Oakland has a musician on staff, and he will present a holiday concert of Hanukkah songs Thursday, Dec. 2, on the porch of the Healthy West Orange Arts and Heritage Center at the Town of Oakland.
Jay Marder, planning and zoning director since 2016, is a rock, folk, blues and klezmer musician and has been playing musical instruments since he was a child. When the town was putting together its art exhibit on religion at the center, Marder offered a display of Jewish items and also said he can perform traditional Jewish music on guitar and keyboard.
This is one of four shows Marder will give this week. He will perform songs such as “Oh, Channukah”; “Dreidel”; “S’vivon”; “Channukah, Channukah”; and “Mi Yimalel.”
“I’ve been doing this Jewish music basically since the mid-’80s,” Marder said. “That seems to be the one that people call me on because nobody else does it, especially the kind of music I play. Klezmer is a term for an East European style of Jewish music, played by people who perished in the Holocaust. It’s a Yiddish word — it’s two words, ‘kley’ and ‘zemer.’ ‘Kley’ is like the instrument, and ‘zemer’ is the word for song.”
Klezmer music is intended to replicate the human voice including sounds of crying, wailing and laughing. Generally, the violin is responsible for the imitation, which is meant to sound like the cantor in a synagogue. Often, a klezmer band will include a fiddle, a bass or cello, a clarinet and a drum.
Marder’s talents aren’t limited to playing this type of music. He plays contemporary Jewish music, and he performs blues, folk and rock as well, concentrating on the typical songs of the ’70s and ’80s performed by bands such as the Beatles, Bob Dylan and the Grateful Dead.

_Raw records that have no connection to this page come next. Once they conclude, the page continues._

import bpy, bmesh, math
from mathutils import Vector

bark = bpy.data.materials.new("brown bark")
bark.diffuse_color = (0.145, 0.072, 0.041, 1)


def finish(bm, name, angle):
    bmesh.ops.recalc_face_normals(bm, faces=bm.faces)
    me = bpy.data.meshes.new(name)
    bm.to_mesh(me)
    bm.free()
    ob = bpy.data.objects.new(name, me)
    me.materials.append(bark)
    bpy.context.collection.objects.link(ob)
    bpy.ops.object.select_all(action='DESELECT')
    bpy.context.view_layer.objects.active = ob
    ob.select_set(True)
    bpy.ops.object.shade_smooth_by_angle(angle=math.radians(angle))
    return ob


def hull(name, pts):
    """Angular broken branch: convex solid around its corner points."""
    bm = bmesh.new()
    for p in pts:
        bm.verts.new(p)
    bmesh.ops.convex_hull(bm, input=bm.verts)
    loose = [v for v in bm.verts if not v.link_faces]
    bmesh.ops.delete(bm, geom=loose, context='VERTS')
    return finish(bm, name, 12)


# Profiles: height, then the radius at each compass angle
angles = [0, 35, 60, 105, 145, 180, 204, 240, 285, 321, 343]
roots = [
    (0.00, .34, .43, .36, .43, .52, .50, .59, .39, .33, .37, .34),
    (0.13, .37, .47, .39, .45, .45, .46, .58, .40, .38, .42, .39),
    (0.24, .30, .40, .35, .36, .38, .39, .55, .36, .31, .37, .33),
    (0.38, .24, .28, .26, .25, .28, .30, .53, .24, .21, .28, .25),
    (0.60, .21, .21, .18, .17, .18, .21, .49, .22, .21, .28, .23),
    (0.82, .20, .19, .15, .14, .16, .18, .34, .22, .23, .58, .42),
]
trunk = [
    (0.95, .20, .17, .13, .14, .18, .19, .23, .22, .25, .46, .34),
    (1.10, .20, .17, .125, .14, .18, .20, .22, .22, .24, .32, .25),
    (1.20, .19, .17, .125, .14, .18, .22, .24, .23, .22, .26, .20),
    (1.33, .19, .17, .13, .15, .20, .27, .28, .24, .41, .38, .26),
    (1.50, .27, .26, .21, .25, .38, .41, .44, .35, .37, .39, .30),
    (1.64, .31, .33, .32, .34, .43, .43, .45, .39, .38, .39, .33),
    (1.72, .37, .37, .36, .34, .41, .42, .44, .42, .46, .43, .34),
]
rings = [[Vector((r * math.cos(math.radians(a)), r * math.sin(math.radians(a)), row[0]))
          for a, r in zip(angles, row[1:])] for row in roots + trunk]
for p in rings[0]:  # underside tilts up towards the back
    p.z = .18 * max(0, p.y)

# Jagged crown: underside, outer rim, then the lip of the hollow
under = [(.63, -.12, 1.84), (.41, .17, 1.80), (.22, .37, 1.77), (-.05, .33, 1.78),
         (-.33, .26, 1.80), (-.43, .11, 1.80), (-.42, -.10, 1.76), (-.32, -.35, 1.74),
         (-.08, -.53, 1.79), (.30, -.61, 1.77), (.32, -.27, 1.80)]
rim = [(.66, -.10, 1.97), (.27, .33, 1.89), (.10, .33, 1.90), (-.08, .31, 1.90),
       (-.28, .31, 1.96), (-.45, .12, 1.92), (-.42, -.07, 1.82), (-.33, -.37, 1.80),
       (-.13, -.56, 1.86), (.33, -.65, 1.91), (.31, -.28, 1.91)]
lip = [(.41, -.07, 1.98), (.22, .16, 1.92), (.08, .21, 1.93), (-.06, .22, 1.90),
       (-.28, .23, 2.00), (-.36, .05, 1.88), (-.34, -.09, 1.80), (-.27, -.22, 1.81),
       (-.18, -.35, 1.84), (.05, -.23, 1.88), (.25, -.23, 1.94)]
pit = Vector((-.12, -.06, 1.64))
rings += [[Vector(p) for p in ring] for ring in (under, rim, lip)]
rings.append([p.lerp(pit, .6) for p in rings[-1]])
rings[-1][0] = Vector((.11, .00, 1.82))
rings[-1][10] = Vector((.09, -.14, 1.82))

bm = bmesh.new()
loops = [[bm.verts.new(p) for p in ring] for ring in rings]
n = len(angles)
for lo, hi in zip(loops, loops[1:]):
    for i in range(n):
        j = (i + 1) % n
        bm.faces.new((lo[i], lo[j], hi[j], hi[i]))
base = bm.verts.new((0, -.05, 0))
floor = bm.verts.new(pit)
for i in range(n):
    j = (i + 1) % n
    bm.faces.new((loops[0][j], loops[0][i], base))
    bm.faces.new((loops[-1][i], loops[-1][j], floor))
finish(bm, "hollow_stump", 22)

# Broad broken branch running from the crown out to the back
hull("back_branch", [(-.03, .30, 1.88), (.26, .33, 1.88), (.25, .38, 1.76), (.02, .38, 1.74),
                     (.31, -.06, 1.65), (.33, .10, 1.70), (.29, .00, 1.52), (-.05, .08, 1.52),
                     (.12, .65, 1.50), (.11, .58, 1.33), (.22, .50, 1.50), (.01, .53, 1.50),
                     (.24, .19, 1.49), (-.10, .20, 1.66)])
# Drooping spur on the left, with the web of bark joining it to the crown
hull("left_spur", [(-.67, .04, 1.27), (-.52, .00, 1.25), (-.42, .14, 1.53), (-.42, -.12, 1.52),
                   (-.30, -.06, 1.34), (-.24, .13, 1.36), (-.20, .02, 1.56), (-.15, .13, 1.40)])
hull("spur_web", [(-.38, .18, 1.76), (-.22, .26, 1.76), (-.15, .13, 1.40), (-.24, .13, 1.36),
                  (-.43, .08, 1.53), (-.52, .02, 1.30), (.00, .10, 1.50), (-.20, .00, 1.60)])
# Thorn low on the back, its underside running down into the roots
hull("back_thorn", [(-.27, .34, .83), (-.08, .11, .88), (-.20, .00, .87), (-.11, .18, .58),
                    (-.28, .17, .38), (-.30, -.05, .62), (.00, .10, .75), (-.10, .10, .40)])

He learned to play music on the piano as a child; his mother is a pianist.
Marder performs throughout Central Florida and is involved with the Roth Jewish Community Center of Greater Orlando JCC. His father’s parents spoke Yiddish and were from the “old country,” Marder said, and his grandfather knew Hebrew.
Community Editor Amy Quesinberry was born at the old West Orange Memorial Hospital and raised in Winter Garden. Aside from earning her journalism degree from the University of Georgia, she hasn’t strayed too far from her hometown and her three-mile bubble. She grew up reading The Winter Garden Times and knew in the eighth grade she wanted to write for her community newspaper. She has been part of the writing and editing team since 1990.